However, there is often a disconnect between the information acquired in the research phase and the design issues addressed in the concept development phase of a project. This is based largely on the fact that research material presents information from different sources and formats, and students need to select, prioritize, and apply that information to their projects. It is a difficult decision for students to make, as they are learning to juggle the different facets of a design problem and trying to project the results of their decisions into successful concepts. What seems so difficult for student designers is second nature to an experienced designer.

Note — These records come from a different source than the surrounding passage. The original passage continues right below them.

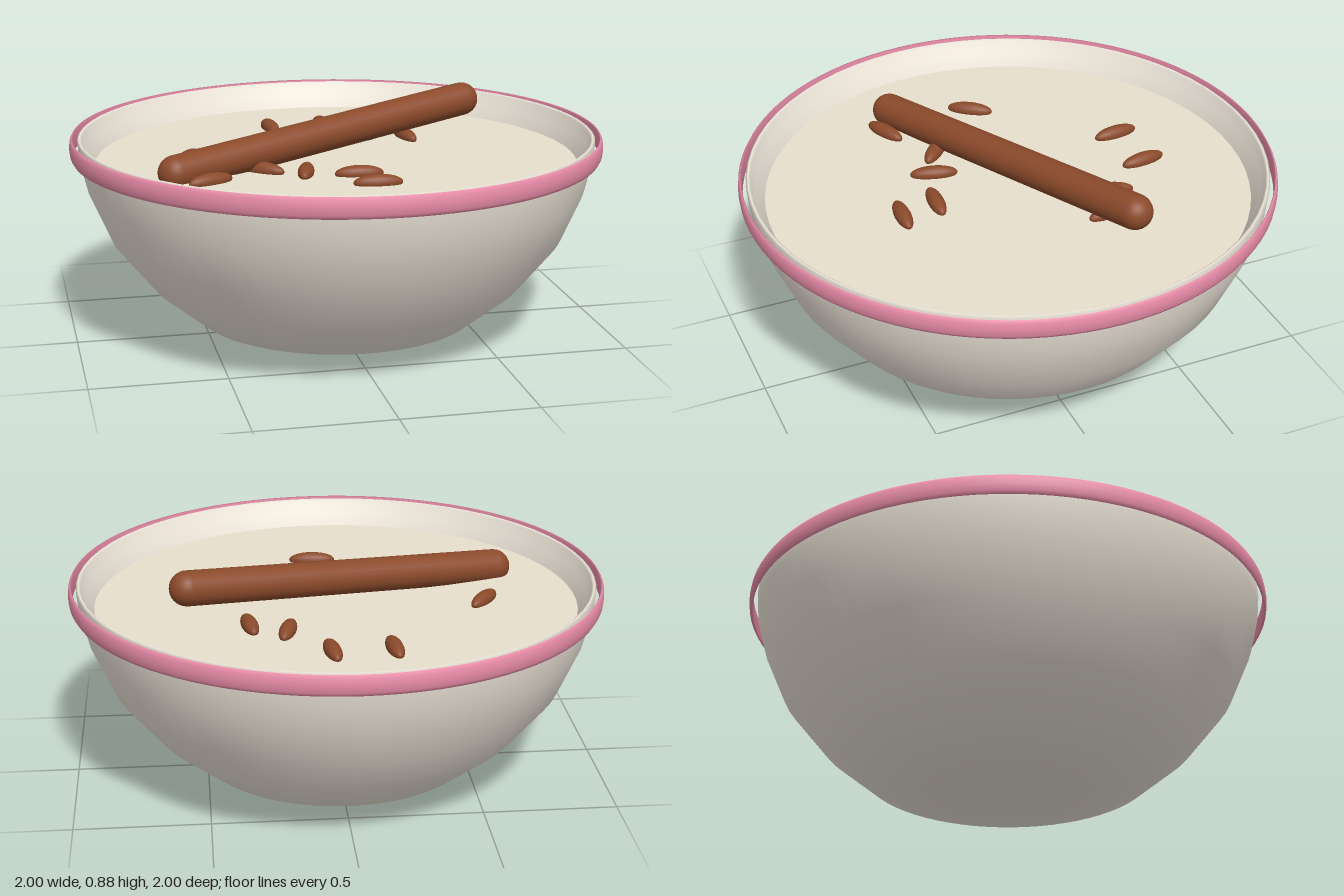
import * as THREE from 'three';

const mat = (color) => new THREE.MeshStandardMaterial({ color });

function add(group, name, geometry, material) {
  const mesh = new THREE.Mesh(geometry, material);
  mesh.name = name;
  group.add(mesh);
  return mesh;
}

export function createModel() {
  const group = new THREE.Group();
  const cream = mat(0xf0e8dc);
  const pink = mat(0xe88ca8);
  const milk = mat(0xe8dfcc);
  const brown = mat(0x8b4a2b);

  // Bowl: outer wall from the foot up, over the lip, and down the inside
  const profile = [
    [0, 0], [0.2, 0.005], [0.375, 0.016], [0.54, 0.07], [0.71, 0.21], [0.855, 0.39],
    [0.935, 0.575], [0.965, 0.7], [0.97, 0.765], [0.962, 0.772], [0.953, 0.765],
    [0.94, 0.72], [0.905, 0.66], [0.87, 0.53], [0.79, 0.37], [0.65, 0.2],
    [0.5, 0.1], [0.35, 0.05], [0, 0.04],
  ].map(([r, y]) => new THREE.Vector2(r, y));
  add(group, 'bowl', new THREE.LatheGeometry(profile, 64), cream);

  // Thin upright band standing just clear of the lip
  const bandShape = [
    [0.986, 0.704], [0.99, 0.699], [0.997, 0.712], [1, 0.737], [0.997, 0.762],
    [0.99, 0.775], [0.986, 0.77], [0.984, 0.737], [0.986, 0.704],
  ].map(([r, y]) => new THREE.Vector2(r, y));
  add(group, 'rimBand', new THREE.LatheGeometry(bandShape, 96), pink);

  // Liquid surface
  const liquid = add(group, 'liquid', new THREE.CircleGeometry(0.907, 64), milk);
  liquid.rotation.x = -Math.PI / 2;
  liquid.position.y = 0.67;

  // Round-ended stick resting at a slope
  const low = new THREE.Vector3(-0.64, 0.7, 0.24);
  const high = new THREE.Vector3(0.56, 0.82, -0.245);
  const axis = high.clone().sub(low);
  const stick = add(group, 'stick', new THREE.CapsuleGeometry(0.065, axis.length(), 10, 24), brown);
  stick.position.copy(low).add(high).multiplyScalar(0.5);
  stick.quaternion.setFromUnitVectors(new THREE.Vector3(0, 1, 0), axis.normalize());

  // Floating seeds: centre x, z and direction x, z
  const seeds = [
    [-0.16, -0.525, 0.1, 1], [0.06, -0.535, 0.13, 1], [0.203, -0.325, -0.25, 1],
    [0.338, -0.262, 0.16, 1], [-0.553, -0.07, 0.7, -1], [-0.523, 0.3, 1, -0.45],
    [-0.312, 0.172, 0.75, 0.65], [-0.163, 0.235, -0.27, 1],
    [0.022, 0.298, 1, 0.07], [0.058, 0.442, 1, 0.06],
  ];
  const seedGeometry = new THREE.SphereGeometry(1, 20, 14);
  seedGeometry.rotateZ(Math.PI / 2);
  seedGeometry.scale(0.09, 0.03, 0.03);
  seeds.forEach(([x, z, dx, dz], i) => {
    const seed = add(group, `seed${i + 1}`, seedGeometry, brown);
    seed.position.set(x, 0.678, z);
    seed.rotation.y = Math.atan2(-dz, dx);
  });

  return group;
}
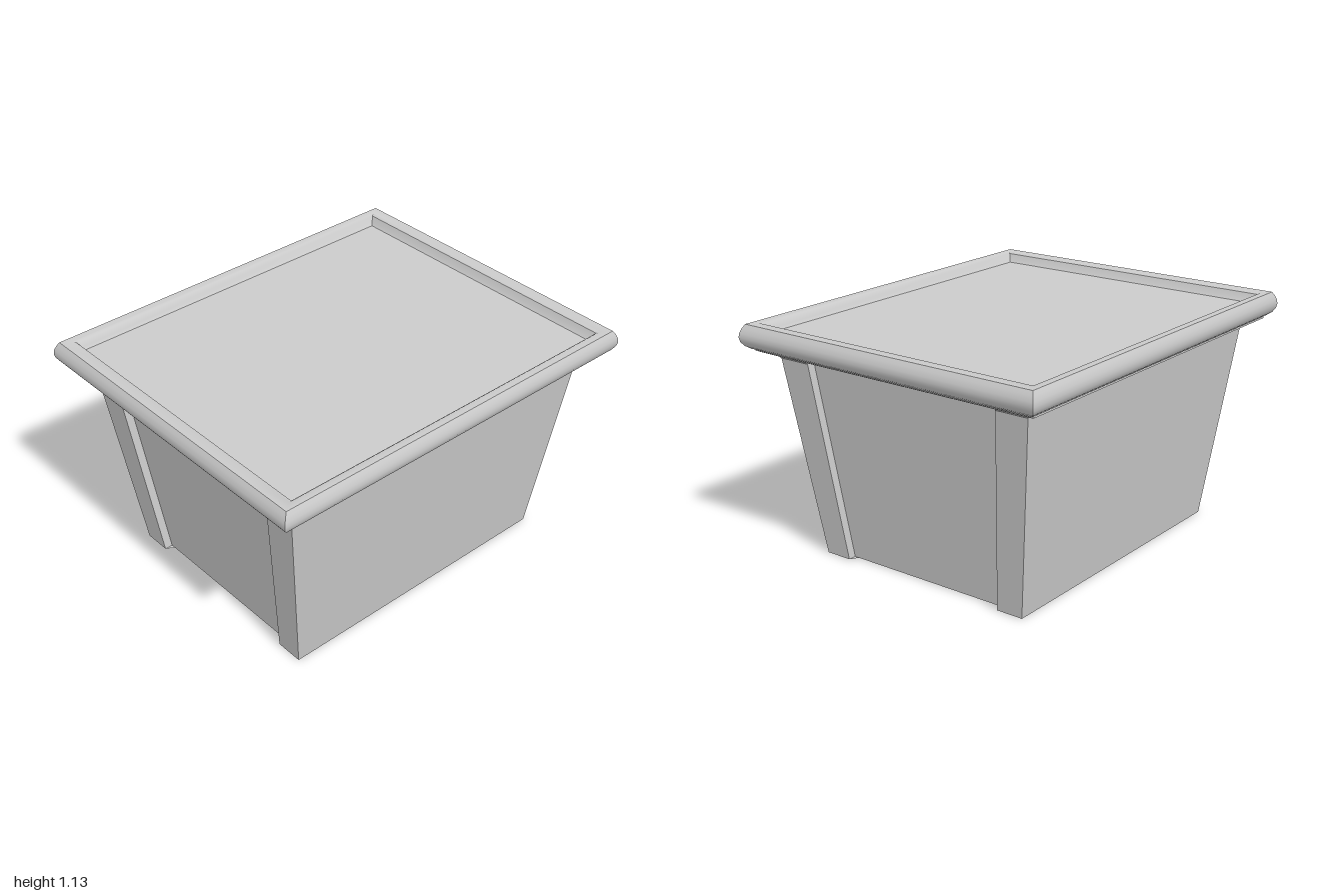
import * as THREE from 'three';
import { toCreasedNormals } from 'three/addons/utils/BufferGeometryUtils.js';

// Rectangular outline, optionally notched on the front and back faces
function outline(hx, hz, y, nx = hx * 0.7, depth = 0) {
  const half = [
    [hx, hz], [hx, -hz], [nx, -hz], [nx, -hz + depth], [-nx, -hz + depth], [-nx, -hz],
  ];
  const other = half.map(([x, z]) => [-x, -z]);
  return [...half, ...other].map(([x, z]) => new THREE.Vector3(x, y, z));
}

// Joins successive outlines with faces and closes both ends with a fan
function loft(rings, crease) {
  const pos = [];
  const area = new THREE.Triangle();
  const tri = (a, b, c) => {
    area.set(a, b, c);
    if (area.getArea() > 1e-7) for (const p of [a, b, c]) pos.push(p.x, p.y, p.z);
  };
  const centre = (ring) => ring.map(() => new THREE.Vector3(0, ring[0].y, 0));
  const all = [centre(rings[0]), ...rings, centre(rings[rings.length - 1])];
  for (let i = 0; i < all.length - 1; i++) {
    const lo = all[i], hi = all[i + 1], n = lo.length;
    for (let j = 0; j < n; j++) {
      const k = (j + 1) % n;
      tri(lo[j], lo[k], hi[k]);
      tri(lo[j], hi[k], hi[j]);
    }
  }
  const geo = new THREE.BufferGeometry();
  geo.setAttribute('position', new THREE.Float32BufferAttribute(pos, 3));
  return toCreasedNormals(geo, crease);
}

export function createModel() {
  const group = new THREE.Group();
  const material = new THREE.MeshStandardMaterial({ color: 0xcccccc });
  const add = (name, rings, crease = 0.1) => {
    const mesh = new THREE.Mesh(loft(rings, crease), material);
    mesh.name = name;
    group.add(mesh);
  };

  // Tapered tub: hollow underside, recessed end panels, flared top
  add('tub', [
    outline(0.475, 0.635, 0.075, 0.37),
    outline(0.485, 0.645, 0, 0.38),
    outline(0.575, 0.745, 0, 0.44, 0.04),
    outline(0.695, 0.865, 0.97, 0.53, 0.04),
    outline(0.725, 0.905, 1.005, 0.55, 0.04),
    outline(0.735, 0.915, 1.025, 0.56, 0.04),
  ]);

  // Thin lip around the top of the tub
  add('tubLip', [
    outline(0.765, 0.925, 1.0),
    outline(0.78, 0.94, 1.008),
    outline(0.78, 0.94, 1.03),
  ]);

  // Lid: rounded border [x half, z half, height] dropping to a sunken top
  const lidProfile = [
    [0.785, 0.96, 1.02], [0.805, 0.982, 1.035], [0.816, 0.996, 1.055],
    [0.82, 1.0, 1.075], [0.818, 0.997, 1.095], [0.81, 0.987, 1.117],
    [0.8, 0.975, 1.135], [0.765, 0.925, 1.135], [0.755, 0.912, 1.128],
    [0.745, 0.9, 1.1], [0.735, 0.89, 1.087],
  ];
  add('lid', lidProfile.map(([x, z, y]) => outline(x, z, y)), 0.65);

  return group;
}
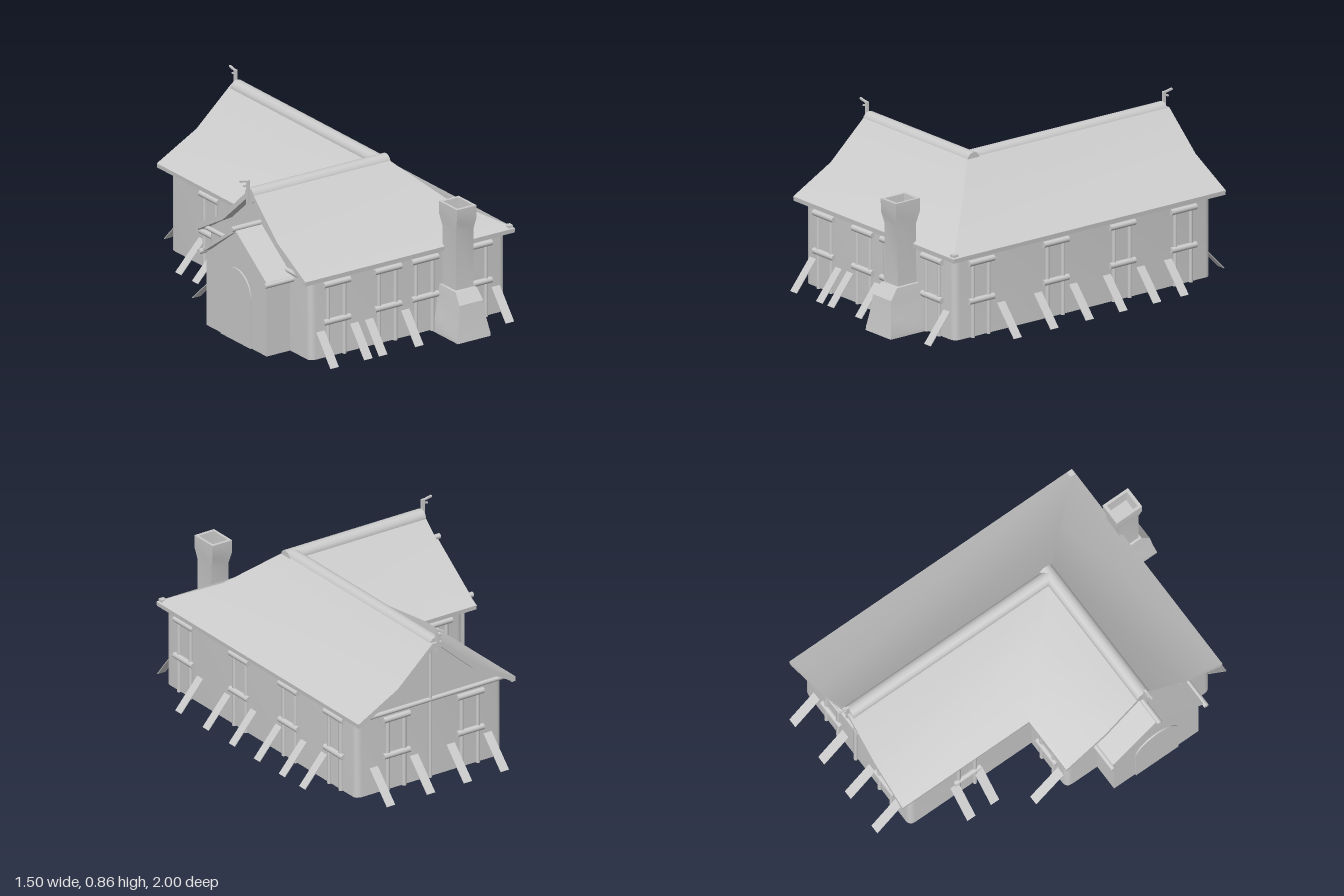
import * as THREE from 'three';
import { toCreasedNormals } from 'three/addons/utils/BufferGeometryUtils.js';

const grey = new THREE.MeshStandardMaterial({ color: 0xcccccc });
const thin = new THREE.MeshStandardMaterial({ color: 0xcccccc, side: THREE.DoubleSide });
const RIDGE_X = 0.165, RIDGE_Z = 0.34;

function add(parent, name, geo, pos = [0, 0, 0], mat = grey) {
  const m = new THREE.Mesh(geo, mat);
  m.name = name;
  m.position.set(...pos);
  parent.add(m);
  return m;
}

// group whose local +z points away from a wall
function onWall(parent, name, x, z, angle) {
  const g = new THREE.Group();
  g.name = name;
  g.position.set(x, 0, z);
  g.rotation.y = angle;
  parent.add(g);
  return g;
}

// skin between closed rings of points; extra holds more triangles as [ring, index] corners
function loft(rings, crease = 0.6, extra = []) {
  const n = rings[0].length, pos = [];
  const tri = (...c) => c.forEach(([s, i]) => pos.push(...rings[s][i % n]));
  for (let s = 0; s < rings.length - 1; s++)
    for (let i = 0; i < n; i++) {
      tri([s, i], [s + 1, i], [s + 1, i + 1]);
      tri([s, i], [s + 1, i + 1], [s, i + 1]);
    }
  extra.forEach(t => tri(...t));
  const g = new THREE.BufferGeometry();
  g.setAttribute('position', new THREE.Float32BufferAttribute(pos, 3));
  return toCreasedNormals(g, crease);
}

function log(parent, name, r, length, axis, pos) {
  const g = new THREE.CylinderGeometry(r, r, length, 12);
  if (axis === 'x') g.rotateZ(Math.PI / 2);
  if (axis === 'z') g.rotateX(Math.PI / 2);
  return add(parent, name, g, pos);
}

// mitred L-shaped roof swept along both ridges
function roofGeometry() {
  const half = [[0.478, 0.432], [0.48, 0.455], [0.24, 0.585], [0.03, 0.775]];
  const top = [...half, ...half.map(([d, y]) => [-d, y]).reverse()];
  const under = [[0.455, 0.43], [0.45, 0.44], [0.235, 0.56], [0.02, 0.75]];
  const low = [...under.map(([d, y]) => [-d, y]), ...under.slice().reverse()];
  const loop = [...top, ...low], n = top.length;
  for (let i = 0; i < 4; i++) { loop[n + i] = low[i]; }
  const rings = [
    loop.map(([d, y]) => [-0.63, y, RIDGE_Z + d]),
    loop.map(([d, y]) => [RIDGE_X + d, y, RIDGE_Z + d]),
    loop.map(([d, y]) => [RIDGE_X + d, y, -0.918]),
  ];
  const caps = [];
  for (let i = 0; i < n - 1; i++) {
    const q = [i, i + 1, 2 * n - 2 - i, 2 * n - 1 - i];
    for (const t of [[0, 1, 2], [0, 2, 3]]) {
      caps.push(t.map(k => [0, q[k]]));
      caps.push(t.map(k => [2, q[k]]).reverse());
    }
  }
  return loft(rings, 0.6, caps);
}

// L-shaped wall outline with softened outer corners
function wallGeometry() {
  const corners = [[0.61, 0.785], [-0.575, 0.785], [-0.575, -0.1], [-0.28, -0.1], [-0.28, -0.85], [0.61, -0.85]];
  const pts = [];
  corners.forEach((c, k) => {
    const p = new THREE.Vector2(...c);
    if (k === 3) return pts.push(p);
    const a = new THREE.Vector2(...corners[(k + 5) % 6]).sub(p).setLength(0.035).add(p);
    const b = new THREE.Vector2(...corners[(k + 1) % 6]).sub(p).setLength(0.035).add(p);
    pts.push(...new THREE.QuadraticBezierCurve(a, p, b).getPoints(4));
  });
  return loft([0.01, 0.45].map(y => pts.map(p => [p.x, y, p.y])), 0.7);
}

function addWindow(wall, u) {
  for (const y of [0.2, 0.4]) log(wall, 'windowBar', 0.016, 0.16, 'x', [u, y, 0.006]);
  for (const s of [-1, 1]) log(wall, 'windowPost', 0.011, 0.385, 'y', [u + s * 0.05, 0.2, 0.002]);
}

// thin plank leaning from the ground to the wall
function addProp(wall, u, reach) {
  const h = 0.155;
  const m = add(wall, 'wallProp', new THREE.BoxGeometry(0.05, Math.hypot(h, reach), 0.004), [u, h / 2, reach / 2]);
  m.rotation.x = -Math.atan2(reach, h);
}

// gable infill with tie beam and centre post
function addGable(wall) {
  const s = new THREE.Shape([[-0.45, 0.43], [0.45, 0.43], [0.235, 0.57], [0, 0.77], [-0.235, 0.57]].map(p => new THREE.Vector2(...p)));
  add(wall, 'gable', new THREE.ShapeGeometry(s), [0, 0, 0], thin);
  log(wall, 'gableBeam', 0.012, 0.88, 'x', [0, 0.44, 0.008]);
}

function addFinial(parent, x, z, angle) {
  const g = onWall(parent, 'ridgeFinial', x, z, angle);
  add(g, 'finialPost', new THREE.BoxGeometry(0.012, 0.13, 0.018), [0, 0.785, 0.012]);
  for (const [y, len, tilt] of [[0.848, 0.06, -0.2], [0.828, 0.035, 0.25]])
    add(g, 'finialHorn', new THREE.BoxGeometry(0.01, 0.009, len), [0, y, 0.005 + len / 2]).rotation.x = tilt;
}

function addPorch(parent) {
  const g = onWall(parent, 'porch', -0.57, 0.35, -Math.PI / 2);
  const shape = pts => new THREE.Shape(pts.map(p => new THREE.Vector2(...p)));
  const extrude = (s, depth) => new THREE.ExtrudeGeometry(s, { depth, bevelEnabled: false, curveSegments: 16 });
  add(g, 'porchWalls', extrude(shape([[-0.26, 0.01], [0.26, 0.01], [0.26, 0.4], [0, 0.595], [-0.26, 0.4]]), 0.148));
  add(g, 'porchRoof', extrude(shape([[-0.29, 0.39], [0, 0.595], [0.29, 0.39], [0.29, 0.405], [0, 0.615], [-0.29, 0.405]]), 0.163));
  for (const [u, y] of [[-0.285, 0.402], [0, 0.613], [0.285, 0.402]])
    log(g, 'porchLog', 0.014, 0.18, 'z', [u, y, 0.09]);
  // arched door
  const door = shape([[-0.13, 0.01], [0.13, 0.01], [0.13, 0.27]]);
  door.absarc(0, 0.27, 0.13, 0, Math.PI, false);
  add(g, 'archedDoor', extrude(door, 0.01), [0, 0, 0.146]);
}

function chimneyGeometry() {
  // height, half width, back z, front z
  const rows = [
    [0, 0.1, 0.78, 1], [0.02, 0.1, 0.78, 0.997], [0.1, 0.083, 0.78, 0.985], [0.19, 0.072, 0.785, 0.975],
    [0.247, 0.064, 0.79, 0.93], [0.25, 0.054, 0.8, 0.918], [0.56, 0.053, 0.8, 0.918], [0.62, 0.06, 0.782, 0.934],
    [0.688, 0.06, 0.78, 0.936], [0.688, 0.046, 0.797, 0.919], [0.6, 0.04, 0.805, 0.91], [0.6, 0, 0.857, 0.857],
  ];
  const x = 0.27;
  return loft(rows.map(([y, w, z0, z1]) => [[x + w, y, z1], [x - w, y, z1], [x - w, y, z0], [x + w, y, z0]]), 0.5);
}

export function createModel() {
  const house = new THREE.Group();
  house.name = 'house';

  add(house, 'walls', wallGeometry(), [0, 0, 0], thin);
  add(house, 'roof', roofGeometry(), [0, 0, 0], thin);

  // ridge logs and the cap on the hip corner
  log(house, 'sideRidgeLog', 0.04, 0.83, 'x', [-0.215, 0.762, RIDGE_Z - 0.005]);
  log(house, 'mainRidgeLog', 0.039, 1.235, 'z', [RIDGE_X - 0.005, 0.762, -0.285]);
  add(house, 'hipCap', new THREE.BoxGeometry(0.03, 0.02, 0.03), [0.622, 0.462, 0.798]);
  addFinial(house, -0.63, RIDGE_Z, -Math.PI / 2);
  addFinial(house, RIDGE_X - 0.005, -0.9, Math.PI);

  // each wall: origin, facing, window offsets, prop offsets, prop reach (offsets in world x or z)
  const walls = [
    ['frontWall', 0, 0.785, 0, [-0.42, -0.11, 0.115, 0.44], [-0.515, -0.31, -0.22, 0, 0.55], 0.125],
    ['leftSideWall', 0.61, 0, Math.PI / 2, [0.62, 0.145, -0.28, -0.67], [0.49, 0.255, 0.03, -0.185, -0.4, -0.575], 0.135],
    ['backWall', 0, -0.85, Math.PI, [0.37, -0.08], [-0.19, 0.035, 0.26, 0.505], 0.15],
    ['innerSideWall', -0.28, 0, -Math.PI / 2, [-0.5], [-0.575, -0.43], 0.145],
    ['innerBackWall', 0, -0.1, Math.PI, [-0.42], [-0.53], 0.17],
  ];
  for (const [name, x, z, angle, windows, props, reach] of walls) {
    const wall = onWall(house, name, x, z, angle);
    const sign = angle === 0 || angle < 0 ? 1 : -1;
    windows.forEach(u => addWindow(wall, sign * u));
    props.forEach(u => addProp(wall, sign * u, reach));
  }

  // gable ends
  const backGable = onWall(house, 'backGable', RIDGE_X, -0.85, Math.PI);
  addGable(backGable);
  log(backGable, 'gablePost', 0.01, 0.74, 'y', [0, 0.38, 0.008]);
  addGable(onWall(house, 'sideGable', -0.575, RIDGE_Z, -Math.PI / 2));

  addPorch(house);
  add(house, 'chimney', chimneyGeometry());
  return house;
}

The disconnect is typically manifested in one of two ways. First, the research information presents the project as being huge and intimidating, causing students to become quagmired by the torrent of information. On the opposing side, students push a decision, focus on one issue from their research, and lose sight of other, less obvious, yet still valuable ones. Both activities result in design solutions that do not employ the research information to its fullest extent. In order to facilitate the selection/prioritization process and bridge the gap of design research to design conceptualization, students need to visualize the big picture that describes how the research categories such as "user," "marketing," "functional/mechanical research" are related. This is achieved through the use of a visual storyboard.
The storyboard presents pictorially how the user will interact with the product from storage, through use, and back to storage. The storyboard becomes a communication tool, based on research information, that the student uses to focus on one portion of the design problem while not losing sight of others. In this way, students can visualize how prioritizing the functional parameters of a tall man may exclude those of a small woman. Thus, students can imagine the results of their decision making, and their prioritization of the many facets of the design problem will facilitate the development of strong final solution. In addition, by employing a storyboard, students may identify points in the process where more research information and definition is needed.
This paper, through academic and industrial examples, addresses the construction of the visual storyboard from design research information, and examples its value in visualizing the many facets involved in designing a product.
Designing a Rehabilitative Gait Trainer
Industrial Design Student
Georgia Institute of Technology
Robert Roe is an industrious student with an interest in design research and medical product design as career directions. Given his interpersonal and design research skills, and knowing that medical rehab products often lack industrial design input, made designing the gait trainer an excellent project. His research document was very thorough. It included information on the skeletal and muscular structures of the body, typical maladies that would cause a person to require rehabilitation, and pictorial display of the products available to the physical therapist and patients. In addition, he interviewed therapists involved in this area in order to better understand their activities and concerns. The result was a very successful presentation of what the product must do and how it will compete in a selective market. The project was rich with opportunity to design innovative solutions to the many issues described by the research. Unfortunately, the time allotted for the project would not permit development of a fully finished product solution that appropriately addressed the issues. …